When He Returns He Will Begin His Rule On Earth

The day or hour of the return of Jesus is not known by anyone, but the Father.  Thus Jesus is pictured preparing a place for his servants and waiting the command of the Father to go back.  In verses 15-26 we see this return.

The first thing he does is settle accounts with his servants.  Part of his kingship is to settle accounts with his servants who served him while he was gone.  It is possible to see a hint towards the rapture in the phrase, “he then commanded these servants to whom he had given the money to be called to him” in verse 15.  The judgment seat of Christ is described in 1 Corinthians 3.  This is where each Christian’s work will become clear, whether it was valuable for Christ or not.  Even some who work will find that their work is not up to par.  But they will still be saved.  This shouldn’t be confused with the Great White Throne Judgment that happens after the millennial reign of Jesus.  It is a judgment of believers only and they are not being judged for salvation, but for rewards.  This parable adds another possibility (which we do not see in 1 Corinthians 3) that some will not work at all, but justify their lack of concern for Christ’s things.  This surface profession has no desire to work for his kingdom beneath it.  Only 3 of the 10 workers are revealed.  One turned a mina into 10, another turned a mina into 5 and the last did nothing with it. Those who are faithful will receive a reward that involves their activity in the future kingdom.  Even though there is varying levels of success, those who work all receive reward.

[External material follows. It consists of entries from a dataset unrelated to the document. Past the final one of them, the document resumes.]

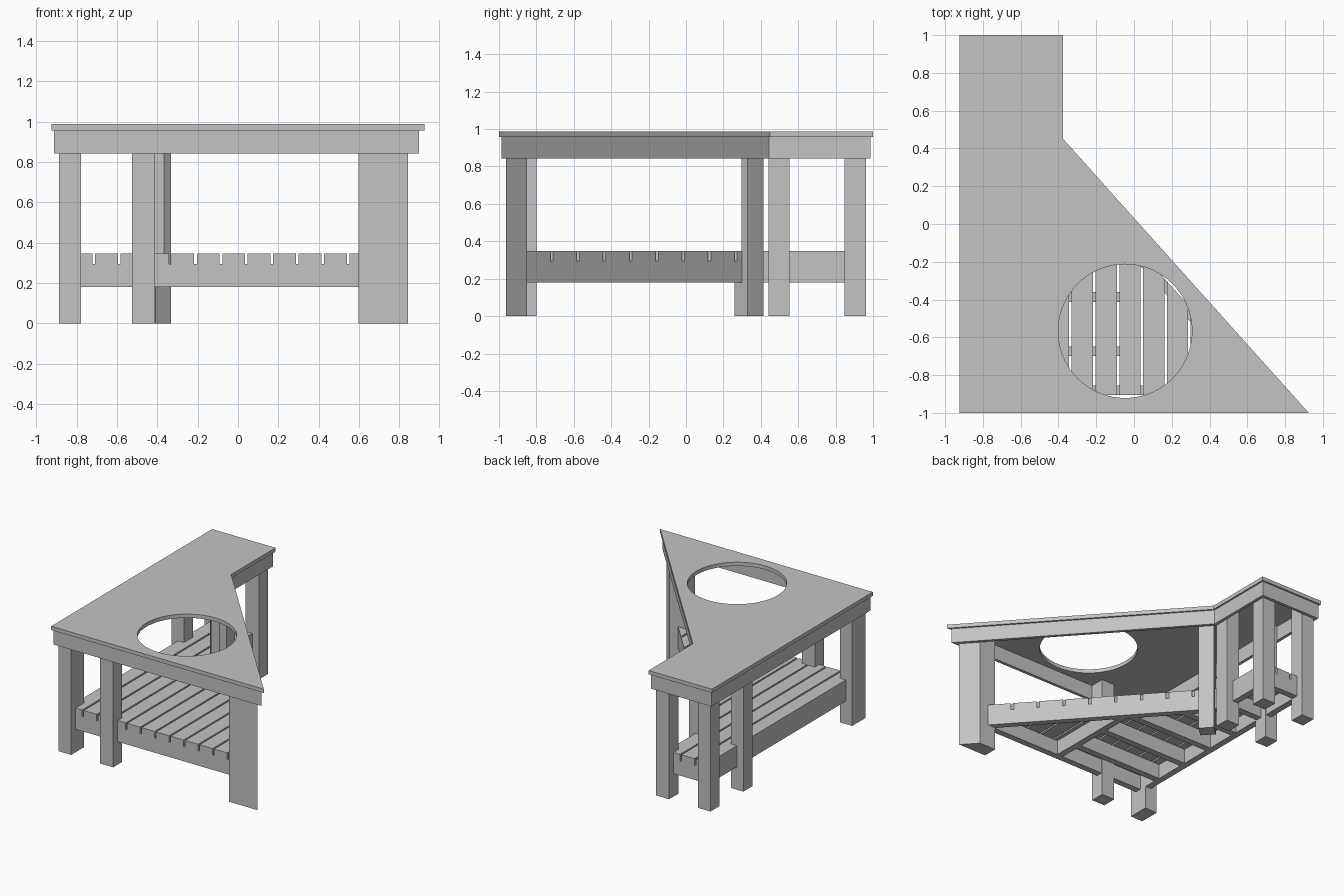
import bpy, bmesh, math
from mathutils import Vector

if "Cube" in bpy.data.objects:
    bpy.data.objects.remove(bpy.data.objects["Cube"])

grey = bpy.data.materials.new("plain_grey_timber")
grey.use_nodes = True
colour = (0.55, 0.55, 0.55, 1)
grey.diffuse_color = colour
grey.node_tree.nodes["Principled BSDF"].inputs["Base Color"].default_value = colour


def prism(name, loops, z0, z1):
    """Extrude an outline, with optional inner hole loops, from z0 to z1."""
    bm = bmesh.new()
    edges = []
    for loop in loops:
        vs = [bm.verts.new((x, y, z0)) for x, y in loop]
        edges += [bm.edges.new((v, vs[i - 1])) for i, v in enumerate(vs)]
    bmesh.ops.triangle_fill(bm, edges=edges, use_beauty=True, use_dissolve=False, normal=(0, 0, 1))
    new = bmesh.ops.extrude_face_region(bm, geom=bm.faces[:])["geom"]
    bmesh.ops.translate(bm, vec=(0, 0, z1 - z0),
                        verts=[g for g in new if isinstance(g, bmesh.types.BMVert)])
    bmesh.ops.recalc_face_normals(bm, faces=bm.faces[:])
    mesh = bpy.data.meshes.new(name)
    bm.to_mesh(mesh)
    bm.free()
    mesh.materials.append(grey)
    obj = bpy.data.objects.new(name, mesh)
    bpy.context.collection.objects.link(obj)
    return obj


def rect(x0, x1, y0, y1):
    return [(x0, y0), (x1, y0), (x1, y1), (x0, y1)]


def inset(poly, d):
    """Offset a counter-clockwise outline inwards by d."""
    pts = [Vector(p) for p in poly]
    out = []
    for i, p in enumerate(pts):
        a = (p - pts[i - 1]).normalized()
        b = (pts[(i + 1) % len(pts)] - p).normalized()
        na, nb = Vector((-a.y, a.x)), Vector((-b.y, b.x))
        out.append(tuple(p + (na + nb) * d / (1 + na.dot(nb))))
    return out


def clip(poly, axis, value, side):
    """Keep the part of an outline on one side of an axis-aligned line."""
    out = []
    for i, q in enumerate(poly):
        p = poly[i - 1]
        dp, dq = (p[axis] - value) * side, (q[axis] - value) * side
        if dp * dq < 0:
            out.append(tuple(Vector(p).lerp(Vector(q), dp / (dp - dq))))
        if dq >= 0:
            out.append(q)
    return out


# Heights and main outline
BOARD, SLAT, SHELF = 0.18, 0.295, 0.347
APRON, TOP, HIGH = 0.842, 0.957, 0.987
outline = [(-0.925, -1), (0.925, -1), (-0.375, 0.45), (-0.375, 1), (-0.925, 1)]

# Table top with round opening
hole = [(-0.047 + 0.354 * math.cos(math.tau * i / 72),
         -0.567 + 0.354 * math.sin(math.tau * i / 72)) for i in range(72)]
prism("table_top", [outline, hole], TOP, HIGH)

# Apron frame under the top
prism("apron", [inset(outline, 0.013), inset(outline, 0.037)], APRON, TOP)

# Square legs
LEFT, INNER = (-0.886, -0.778), (-0.526, -0.412)
FRONT, MIDDLE, BACK = (-0.962, -0.85), (0.44, 0.553), (0.847, 0.962)
legs = {
    "front_corner_leg": LEFT + (-0.962, -0.8),
    "front_middle_leg": INNER + FRONT,
    "outer_middle_leg": LEFT + MIDDLE,
    "inner_middle_leg": INNER + MIDDLE,
    "outer_back_leg": LEFT + BACK,
    "inner_back_leg": INNER + BACK,
}
for name, r in legs.items():
    prism(name, [rect(*r)], 0, TOP)

# Wedge leg at the pointed corner
wedge = clip(clip(inset(outline, 0.037), 0, 0.598, 1), 1, -0.85, -1)
prism("pointed_corner_leg", [wedge], 0, TOP)

# Turned leg at the inside corner, cut back above the shelf
turned = [(-0.331, 0.33), (-0.407, 0.415), (-0.485, 0.345), (-0.408, 0.26)]
prism("turned_leg_lower", [turned], 0, SHELF)
prism("turned_leg_upper", [clip(turned, 1, 0.297, 1)], SHELF, TOP)

# Shelf frame
shelf = inset(outline, 0.094)
inner = inset(outline, 0.144)
prism("shelf_frame", [shelf, inner], BOARD, SLAT)

# Shelf joists
BEAM = (-0.045, 0.005)
prism("shelf_beam", [clip(clip(inner, 0, BEAM[0], 1), 0, BEAM[1], -1)], BOARD, SLAT)
for i in range(5):
    y = -0.70 + 0.288 * i
    joist = clip(clip(inner, 1, y, 1), 1, y + 0.052, -1)
    prism(f"shelf_joist_{i + 1}", [clip(joist, 0, BEAM[0], -1)], BOARD, SLAT)

# Shelf slats, trimmed to the shelf outline
for i in range(13):
    x = -0.834 + 0.126 * i
    slat = clip(clip(shelf, 0, x, 1), 0, x + 0.113, -1)
    if len(slat) > 2:
        prism(f"shelf_slat_{i + 1}", [slat], SLAT, SHELF)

Yet we see a different situation with the servant who does not work. These servants have obviously done something, but they have done nothing in regards to the Lord’s business.  They are content to live life for themselves and give lip service to their connection to Jesus and take hold of his gifts.  In the end they only surrender back to the Lord what he gave them in the first place (their life), but no goods and no increase.  This is a description of all who live for themselves.  They use God’s gifts for their own benefit and eventually surrender them one by one until in death they surrender it all, only to be found wanting.  They were only servants in name.  They never really put their faith in Jesus as their kings, or in the reality of his coming back.  It is sad to see the self-justification of this individual.  It is made by blaming his actions on the Lord himself.  “You are harsh, rough, and rigid,” (see vs. 21).  Also he complains that the servants do the work, but Jesus reaps the benefits and then holds us accountable.  Matthew adds a motivation of fear.  He is afraid that if he doesn’t have at least what he was given that he will be judged.  The hypocrisy of the answer is that they then should have done a bare minimum so that there was at least an increase.  Thus to them who accuse God of being harsh and use it as an excuse, God will show himself harsh.  But to those who recognize the grace of God and use it to motivate themselves, God will show that He is gracious.  Jesus is a good king.  Why would we fear if we are doing our best to work for him?  This makes the harsh things being said about Jesus and God in the modern age dangerous.  We have much to answer for.  In Luke this servant just loses his mina.  But in Matthew 25 the unprofitable servant is cast into utter darkness where there is weeping and gnashing of teeth.  Thus some who claim to be believers will find themselves losing what was given to them and kicked out of the kingdom.

The last thing the king does is to deal with the citizens who reject him as king.  These citizens are executed.  Let us never fool ourselves.  In this life there is a heaven to gain and a hell to avoid.  God will bless those who in righteousness serve him and he will punish those who in wickedness rejected His attempts to give them Truth.  God is leading this world into the greatest era of peace it has ever known.  But mankind will not have it.  It fights against His purposes and refuses to cooperate.  Thus a date of judgment has been set.  Until that day comes our judgment is not set in stone.  We can affect it to the good or the bad.  Make sure you become a servant of Jesus today and ensure your place in his kingdom.

Parable Minas audio